br Fig Mutational signature associated
Fig. 3. Mutational signature 3 associated with homologous recombination DNA repair defects in copy-number high (serous-like) endometrial cancers, high-grade serous ovarian cancers and basal-like breast cancers from The Cancer Genome Atlas. Mutational signatures were defined for copy-number high (serous-like) endometrial cancers (n = 60), high-grade serous ovarian cancers (n = 225) and basal-like breast cancers (n = 146) with ≥20 single nucleotide variants from The Cancer Genome Atlas (TCGA) [3,15,16], color-coded according to the legend. Cases are sorted by the proportion of signatures 3 and 1. The percentage of each 444890-41-9 signature and the total number of non-synonymous somatic mutations for each case are shown below. HRD, homologous recombination DNA repair deficiency; MSI, microsatellite instability.
Fig. 4. Mutational signatures of uterine carcinosarcomas. Mutational signatures for 57 primary treatment-naïve uterine carcinosarcomas from The Cancer Genome Atlas (TCGA) , sorted by the proportion of signature 1, and color-coded according to the legend. The number of non-synonymous somatic mutations per case, age at diagnosis, stage, histologic subtype, histologic classification, percentage of carcinoma in the frozen tissue subjected to whole-exome sequencing, percentage of sarcoma in the frozen tissue subjected to whole-exome sequencing, MSIsensor score, MLH1 promoter methylation and POLE mutations are provided below the signatures. HRD, homologous recombination DNA repair deficiency; MSI, microsatellite instability; NOS, not otherwise specified.
Finally, the shared mutations of EC22 displayed a dominant signa-ture 6, as well as APOBEC signatures 2 and 13 and the HRD-related sig-nature 3. Whilst a shift in the mutational signatures was observed and the primary tumor mutations displayed a dominant APOBEC-related signature 13, the mutations private in the metastasis had a dominant HRD-related signature 3. Both the primary tumor and its metastasis har-bored a p.R15W germline mutation affecting UIMC1, which encodes the BRCA1-interacting protein RAP80 and plays a role in BRCA1-mediated DNA damage responses by recruiting BRCA1 to DNA double-strand breaks . Importantly, bi-allelic inactivation of UIMC1, through LOH of the wild-type allele, was only detected in the metastasis. Consistent with this finding, we found that the LST score was only high in the me-tastasis of EC22 (LST score 20), but not in the primary tumor (LST score 14), providing evidence to suggest that defective HR, likely driven by UIMC1 bi-allelic inactivation, may have contributed to the progression to metastatic disease in this EC.
Taken together, the acquisition of additional genetic instability, through defects in DNA repair mechanisms including DNA MMR, APOBEC and HR, may play a role in the progression from primary EC to metastatic disease and may have therapeutic implications.

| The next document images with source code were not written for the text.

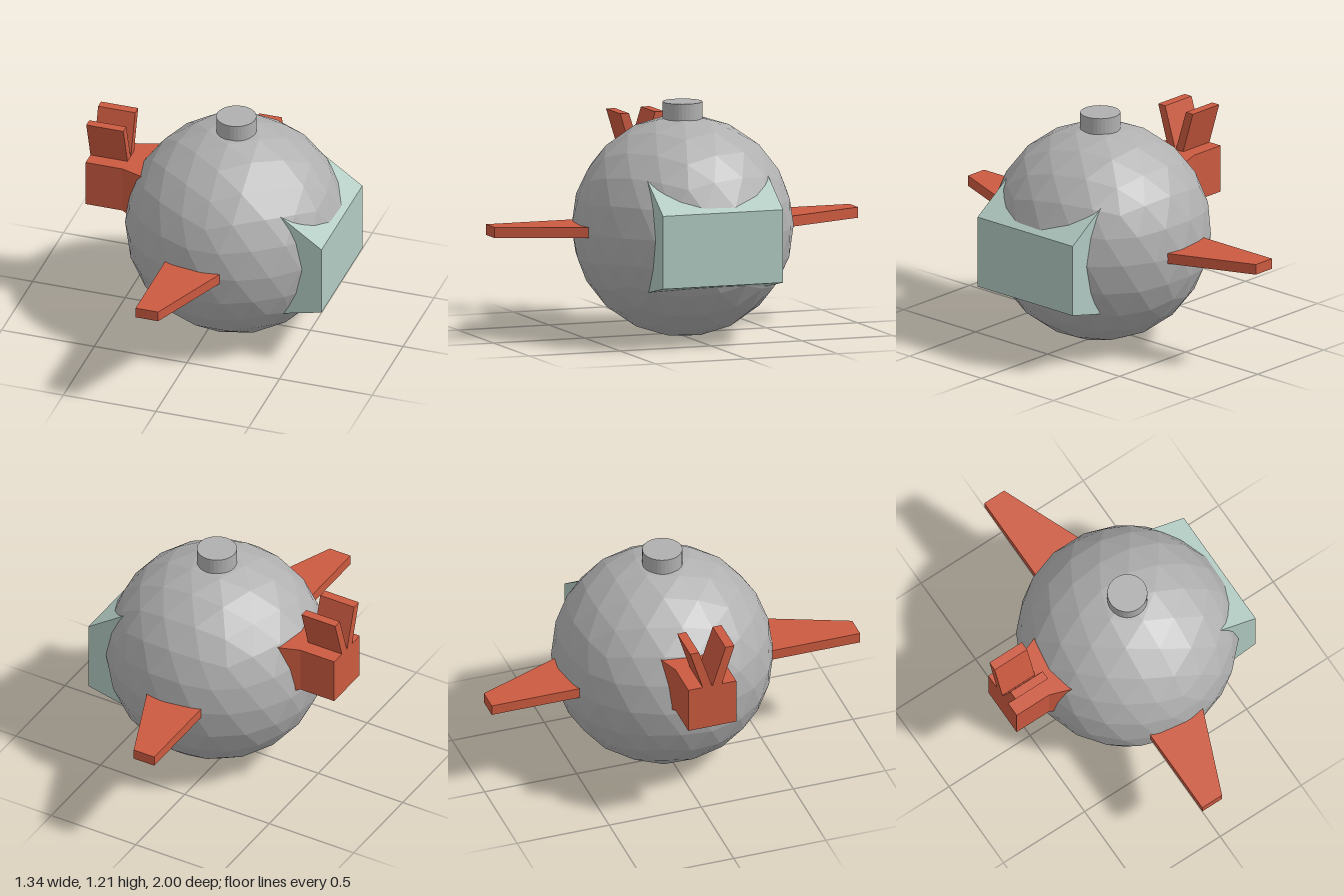
import * as THREE from 'three';

const mat = (name, color) => Object.assign(new THREE.MeshStandardMaterial({ color, flatShading: true }), { name });

export function createModel() {
  const grey = mat('hull grey', 0xb0b0b0);
  const red = mat('fin red', 0xcc5a40);
  const teal = mat('window teal', 0xb2cbc3);

  const model = new THREE.Group();
  model.name = 'sphericalShip';
  const add = (name, geometry, material, x = 0, y = 0, z = 0) => {
    const mesh = new THREE.Mesh(geometry, material);
    mesh.name = name;
    mesh.position.set(x, y, z);
    model.add(mesh);
    return mesh;
  };

  // Straight prism from an outline
  const prism = (points, depth) => new THREE.ExtrudeGeometry(
    new THREE.Shape(points.map(([x, y]) => new THREE.Vector2(x, y))),
    { depth, bevelEnabled: false });

  // Faceted ball hull, turned so that a corner points straight up
  const ball = new THREE.IcosahedronGeometry(0.57, 3);
  ball.rotateZ(Math.atan(2 / (1 + Math.sqrt(5))));
  ball.rotateY(Math.PI / 2);
  add('hull', ball, grey, 0.1, 0.57, 0);

  // Round hatch on top
  add('hatch', new THREE.CylinderGeometry(0.103, 0.103, 0.11, 32), grey, 0.1, 1.156, 0);

  // Wedge-sided window block
  add('window', prism([[0.67, 0.333], [0.67, 0.71], [0.35, 0.934], [0.35, 0.263]], 0.66), teal, 0, 0, -0.33);

  // Tapered wings on both sides
  for (const side of [1, -1]) {
    const outline = [[-0.11, 0.4], [0.257, 0.4], [0.012, 1], [-0.11, 1]].map(([x, z]) => [x, z * side]);
    const wing = prism(outline, 0.055).rotateX(Math.PI / 2);
    add(side > 0 ? 'leftWing' : 'rightWing', wing, red, 0, 0.6, 0);
  }

  // Tail block
  add('tailBlock', new THREE.BoxGeometry(0.2, 0.25, 0.26), red, -0.57, 0.732, 0);

  // Flared neck joining the tail to the hull
  const neck = new THREE.BoxGeometry(0.17, 0.25, 0.26);
  const p = neck.attributes.position;
  for (let i = 0; i < p.count; i++) {
    if (p.getX(i) > 0) {
      p.setZ(i, p.getZ(i) * 1.46);
      if (p.getY(i) < 0) p.setY(i, p.getY(i) - 0.07);
    }
  }
  neck.computeVertexNormals();
  add('tailNeck', neck, red, -0.385, 0.732, 0);

  // Pair of tail fins leaning apart
  for (const side of [1, -1]) {
    const outline = [[0, 0.85], [0.05, 0.85], [0.12, 1.077], [0.072, 1.077]].map(([z, y]) => [-z * side, y]);
    const fin = prism(outline, 0.2).rotateY(Math.PI / 2);
    add(side > 0 ? 'leftTailFin' : 'rightTailFin', fin, red, -0.67, 0, 0);
  }

  return model;
}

Here we demonstrate that the genomes of endometrioid ECs of POLE (ultramutated) and MSI (hypermutated) molecular subtypes are shaped by specific mutational processes (i.e. loss of polymerase proof-reading and MSI), whilst in endometrioid and serous ECs of copy-number low/high subtypes and uterine carcinosarcomas aging-related mutational processes are the most dominant. The mutational signature
analysis performed here expands on the TCGA molecular classification, demonstrating that there is heterogeneity in the mutational processes even among tumors of the same molecular subtype. In fact, MSI-high tu-mors were found to lack a dominant MSI mutational signature in 15% of cases and only 15% of copy-number high (serous-like) cancers had an HRD signature. In addition, we have observed that whilst the TCGA molecular subtype of an EC is generally stable from primary tumor to metastasis, mutational signature shifts from primary to metastatic en-dometrial cancer take place in N25% of ECs, suggesting that additional defects in DNA repair mechanisms may drive or be acquired in the pro-gression of ECs. These findings support the notion that the biological processes that drive the development of ECs may differ from those that result in their progression. Furthermore, these results impact on the delivery of precision medicine approaches for EC patients, given that mutational signatures and a clear understanding of the underlying mutagenic processes/pathways present in a given cancer may inform treatment options, in particular in the absence of a targetable mutation or gene copy number alteration (e.g. genomic features of HRD even in the absence of bi-allelic BRCA1/BRCA2 inactivation). Importantly, given the shifts observed in the mutational signatures between the primary tumor and metastasis in a subset of cases, one could speculate that in the advanced setting, genomics analyses should be performed on the metastasis rather than the primary tumor.